Last week, paleontologists published a study in the journal Science Advances revealing a possible habitat origin for modern snakes. This study was based on an exciting morphological discovery in a fossil snake that could help scientists understand why snakes developed limbless bodies and distinct sensory systems.
The habitat of ancestral snakes has been debated between several studies, pointing to either aquatic or terrestrial origins. Studying the habitat of fossil snakes is limited to inference based on qualitative morphological analyses of the fossils themselves, or by interpretation of the depositional environment of the fossil, which can be problematic if the fossils were potentially displaced post-death.

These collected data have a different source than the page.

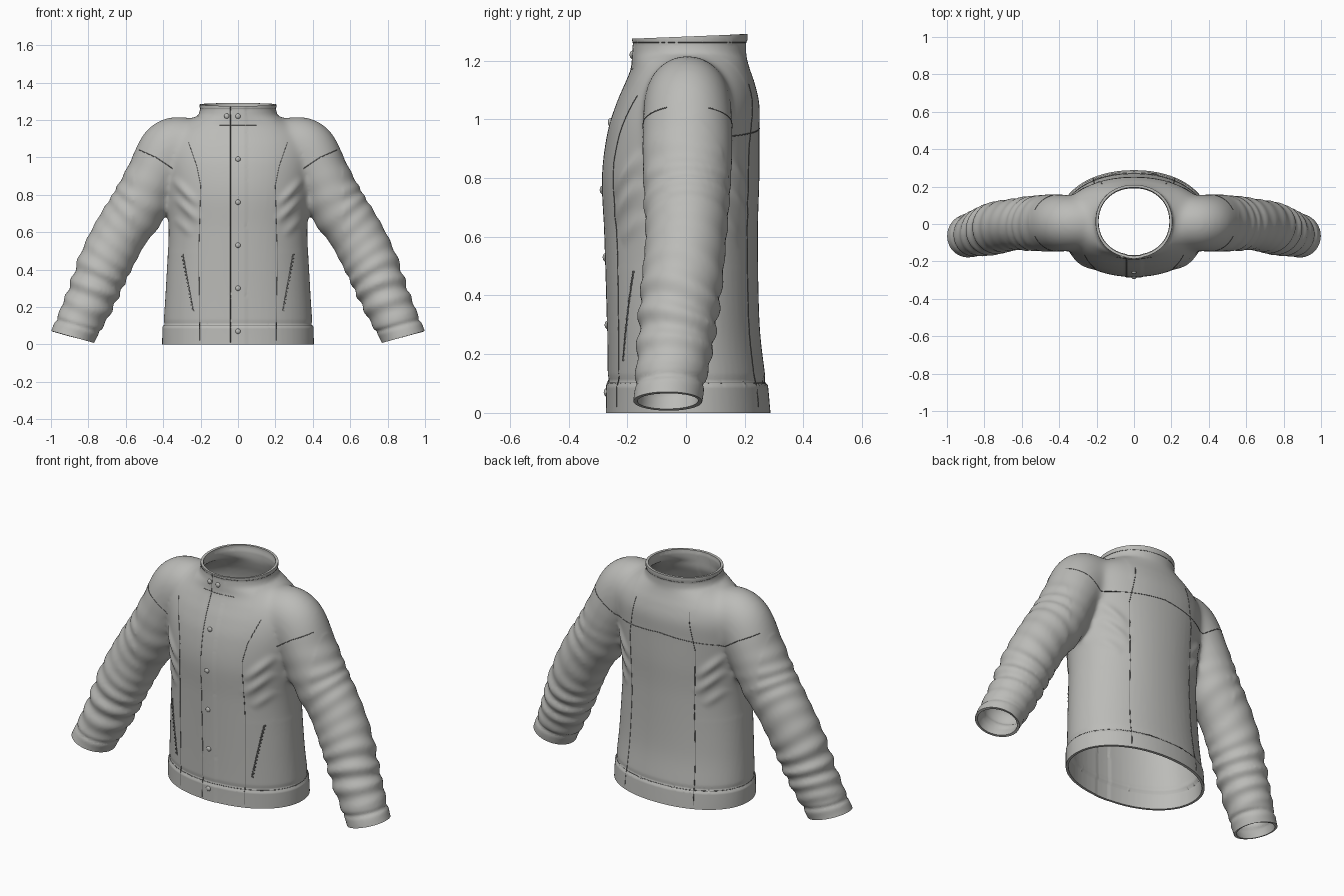
import bpy, bmesh, math
from mathutils import Vector
from mathutils.bvhtree import BVHTree

cube = bpy.data.objects.get("Cube")
if cube:
    bpy.data.objects.remove(cube)


def material(name, rgb):
    m = bpy.data.materials.new(name)
    m.use_nodes = True
    m.diffuse_color = (*rgb, 1)
    m.node_tree.nodes["Principled BSDF"].inputs["Base Color"].default_value = (*rgb, 1)
    return m


CLOTH = material("warm grey cloth", (0.5, 0.5, 0.48))
THREAD = material("dark grey thread", (0.16, 0.16, 0.155))


def add_object(name, data, mat):
    obj = bpy.data.objects.new(name, data)
    bpy.context.scene.collection.objects.link(obj)
    data.materials.clear()
    data.materials.append(mat)
    return obj


def bake(obj):
    """Replace an object's mesh by its modified result."""
    bpy.context.view_layer.update()
    ev = obj.evaluated_get(bpy.context.evaluated_depsgraph_get())
    mesh = bpy.data.meshes.new_from_object(ev)
    obj.modifiers.clear()
    obj.data = mesh


def spline(rows, steps=12):
    """Smooth curve through rows of numbers."""
    out = []
    last = len(rows) - 1
    for i in range(last):
        a, b, c, d = (rows[max(0, min(last, i + k))] for k in (-1, 0, 1, 2))
        for s in range(steps):
            t = s / steps
            out.append([q + 0.5 * t * (r - p + t * (2*p - 5*q + 4*r - e + t * (3*(q - r) + e - p)))
                        for p, q, r, e in zip(a, b, c, d)])
    out.append(list(rows[-1]))
    return out


def bump(v, centre, width):
    return math.exp(-((v - centre) / width) ** 2)


def loft(bm, rings):
    loops = [[bm.verts.new(p) for p in ring] for ring in rings]
    n = len(loops[0])
    faces = [bm.faces.new(loops[0]), bm.faces.new(loops[-1])]
    for lo, hi in zip(loops, loops[1:]):
        for i in range(n):
            j = (i + 1) % n
            faces.append(bm.faces.new((lo[i], lo[j], hi[j], hi[i])))
    bmesh.ops.recalc_face_normals(bm, faces=faces)


ANGLES = [2 * math.pi * i / 64 for i in range(64)]

# Torso sections: height, half width, front, back
TORSO = [(-.06, .40, -.265, .287), (.1, .398, -.263, .273), (.3, .386, -.266, .251),
         (.6, .372, -.275, .245), (.8, .385, -.283, .25), (.95, .40, -.265, .25),
         (1.05, .40, -.235, .25), (1.12, .37, -.205, .235), (1.17, .31, -.185, .218),
         (1.205, .25, -.182, .208), (1.235, .208, -.18, .205), (1.35, .197, -.172, .207)]

# Sleeve sections: x, z, y, radius across, radius in depth
SLEEVE = [(.08, 1.06, .01, .13, .14), (.24, 1.062, .005, .148, .14), (.36, 1.04, .005, .165, .15),
          (.45, .9, .005, .147, .155), (.53, .74, .003, .152, .148), (.625, .6, 0, .145, .138),
          (.71, .435, -.015, .142, .138), (.79, .24, -.035, .13, .13),
          (.885, .04, -.062, .118, .117), (.93, -.06, -.07, .118, .117)]
CUFF = Vector((.885, -.062, .04))
CUFF_DIR = Vector((.27, 0, -.96)).normalized()


def signed_root(v):
    return math.copysign(abs(v) ** 0.95, v)


def torso_rings():
    for z, w, front, back in spline(TORSO):
        mid, half = (front + back) / 2, (back - front) / 2
        yield [(w * signed_root(math.cos(a)), mid + half * signed_root(math.sin(a)), z)
               for a in ANGLES]


def sleeve_rings(side):
    path = spline(SLEEVE)
    run = 0
    for i, (x, z, y, r, depth) in enumerate(path):
        p, q = path[max(i - 1, 0)], path[min(i + 1, len(path) - 1)]
        t = Vector((q[0] - p[0], q[1] - p[1])).normalized()
        run += math.hypot(x - p[0], z - p[1])
        # cloth folds bunch up toward the cuff
        amp = .009 * bump(z, .3, .17) + .005 * bump(z, .74, .14)
        ring = []
        for a in ANGLES:
            f = amp * math.sin(run * 68 + 1.3 * math.cos(a + side) + 1.5 * math.sin(run * 9 + a))
            c, s = (r + f) * math.cos(a), (depth + f) * math.sin(a)
            ring.append((side * (x - t.y * c), y + s, z + t.x * c))
        yield ring


# Jacket body: torso and sleeves fused into one skin
bm = bmesh.new()
loft(bm, list(torso_rings()))
for side in (1, -1):
    loft(bm, list(sleeve_rings(side)))
mesh = bpy.data.meshes.new("jacket_body")
bm.to_mesh(mesh)
bm.free()
jacket = add_object("jacket_body", mesh, CLOTH)
mod = jacket.modifiers.new("fuse", "REMESH")
mod.mode = "VOXEL"
mod.voxel_size = .011
bake(jacket)

bm = bmesh.new()
bm.from_mesh(jacket.data)
for _ in range(2):
    bmesh.ops.smooth_vert(bm, verts=bm.verts[:], factor=.5, use_axis_x=True, use_axis_y=True, use_axis_z=True)
joint = [v for v in bm.verts if .2 < abs(v.co.x) < .56 and .5 < v.co.z < 1.22]
for _ in range(20):
    bmesh.ops.smooth_vert(bm, verts=joint, factor=.5, use_axis_x=True, use_axis_y=True, use_axis_z=True)
bm.normal_update()

# Drag folds around the armholes, as lines in x and z
FOLDS = [((.35, .89), (.21, .74), .013), ((.34, .79), (.2, .65), .012), ((.34, .68), (.24, .58), .007)]


def relief(p):
    """Height of folds, bands and seam grooves at a point."""
    x, h = abs(p.x), 0
    if x < .4 and .5 < p.z < 1:
        for a, b, height in FOLDS:
            a, b, q = Vector(a), Vector(b), Vector((x, p.z))
            t = max(0, min(1, (q - a).dot(b - a) / (b - a).length_squared))
            h += height * math.sin(math.pi * t) * bump((q - a.lerp(b, t)).length, 0, .022)
    if x < .5:
        h += .006 if p.z < .1 else -.004 * bump(p.z, .108, .012)
        if p.y < 0 and x < .04:
            h += .003
        h += .004 if p.z > 1.262 else 0
    if x > .65:
        along = (Vector((x, p.y, p.z)) - CUFF).dot(CUFF_DIR)
        h -= .007 * bump(along, -.065, .012)
    return h


moves = [(v, v.normal * relief(v.co)) for v in bm.verts]
for v, move in moves:
    v.co += move


def trim(test, co, no):
    """Open the skin beyond a plane."""
    faces = [f for f in bm.faces if test(f.calc_center_median().x)]
    geom = list({v for f in faces for v in f.verts}) + list({e for f in faces for e in f.edges}) + faces
    bmesh.ops.bisect_plane(bm, geom=geom, dist=1e-5, plane_co=co, plane_no=no, clear_outer=True)


trim(lambda x: abs(x) < .55, (0, 0, 0), (0, 0, -1))
trim(lambda x: abs(x) < .55, (0, 0, 1.282), (0, -.04, 1))
for side in (1, -1):
    trim(lambda x: x * side > .6, (side * CUFF.x, CUFF.y, CUFF.z), (side * CUFF_DIR.x, 0, CUFF_DIR.z))
tree = BVHTree.FromBMesh(bm)
bm.to_mesh(jacket.data)
bm.free()
mod = jacket.modifiers.new("lining", "SOLIDIFY")
mod.thickness = .014
mod.offset = -1
bake(jacket)


def smooth(obj):
    bpy.ops.object.select_all(action="DESELECT")
    obj.select_set(True)
    bpy.context.view_layer.objects.active = obj
    bpy.ops.object.shade_smooth_by_angle(angle=math.radians(50))


smooth(jacket)


def cast(points, face, per=14):
    """Drop an x,z line onto the front (-1) or back (1)."""
    hits = []
    for a, b in zip(points, points[1:]):
        for i in range(per + 1):
            q = Vector(a).lerp(Vector(b), i / per)
            hit = tree.ray_cast(Vector((q.x, face, q.y)), Vector((0, -face, 0)))[0]
            if hit:
                hits.append(hit)
    return hits


def around(z):
    out = []
    for a in ANGLES:
        d = Vector((math.cos(a), math.sin(a), 0))
        hit = tree.ray_cast(d * .55 + Vector((0, 0, z)), -d)[0]
        if hit:
            out.append(hit)
    return out + out[:1]


def seam(name, lines, radius=.002):
    curve = bpy.data.curves.new(name, "CURVE")
    curve.dimensions = "3D"
    curve.bevel_depth = radius
    curve.bevel_resolution = 0
    for line in lines:
        if len(line) > 1:
            s = curve.splines.new("POLY")
            s.points.add(len(line) - 1)
            for pt, co in zip(s.points, line):
                pt.co = (*co, 1)
    return add_object(name, curve, THREAD)


def both(points):
    return [points, [(-x, z) for x, z in points]]


# Stitched seams
FRONT_DART = [(.205, .02), (.21, .5), (.2, .85), (.22, .95), (.265, 1.08)]
BACK_DART = [(.22, .02), (.2, .55), (.21, .9), (.17, 1.12)]
ARMHOLE = [(.35, .94), (.44, 1.0), (.53, 1.04)]
seam("front_seams", [cast(p, -1) for p in both(FRONT_DART)])
seam("back_seams", [cast(p, 1) for p in both(BACK_DART)])
seam("armhole_seams", [cast(p, f) for p in both(ARMHOLE) for f in (-1, 1)])
seam("yoke_seam", [cast([(-.35, .94), (0, .97), (.35, .94)], 1)])
seam("placket_seam", [cast([(-.04, .01), (-.04, 1.27)], -1, 60)])
seam("hem_seam", [around(.102)])
seam("collar_seams", [around(1.262), cast([(-.1, 1.172), (.1, 1.172)], -1)], .0015)

# Slanted pocket zips with teeth
POCKET = [(.295, .48), (.24, .18)]
seam("pocket_zips", [cast(p, -1) for p in both(POCKET)], .003)
bm = bmesh.new()
for line in both(POCKET):
    for i, p in enumerate(cast(line, -1, 30)):
        made = bmesh.ops.create_cube(bm, size=.006)["verts"]
        bmesh.ops.translate(bm, verts=made, vec=p + Vector((.005 * (-1) ** i, 0, 0)))
mesh = bpy.data.meshes.new("zip_teeth")
bm.to_mesh(mesh)
bm.free()
add_object("zip_teeth", mesh, THREAD)

# Domed snap buttons
bm = bmesh.new()
for x, z in [(0, .07), (0, .3), (0, .53), (0, .76), (0, .99), (0, 1.22), (-.06, 1.22)]:
    hit, normal = tree.ray_cast(Vector((x, -1, z)), Vector((0, 1, 0)))[:2]
    made = bmesh.ops.create_uvsphere(bm, u_segments=16, v_segments=8, radius=.014)["verts"]
    bmesh.ops.scale(bm, verts=made, vec=(1, .6, 1))
    bmesh.ops.translate(bm, verts=made, vec=hit)
mesh = bpy.data.meshes.new("snap_buttons")
bm.to_mesh(mesh)
bm.free()
smooth(add_object("snap_buttons", mesh, CLOTH))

This new study, led by Hongyu Yi from the University of Edinburgh and Mark A. Norell from the American Museum of Natural History, produced a quantitative morphological analysis examining the inner ear across all lineages of snakes, including the Cretaceous snake Dinilysia patagonica, found in South American deposits. Yi and Norell concluded from their study that D. patagonica was a burrower, and that ancestral snakes likely occupied a fossorial (burrowing) ecological niche.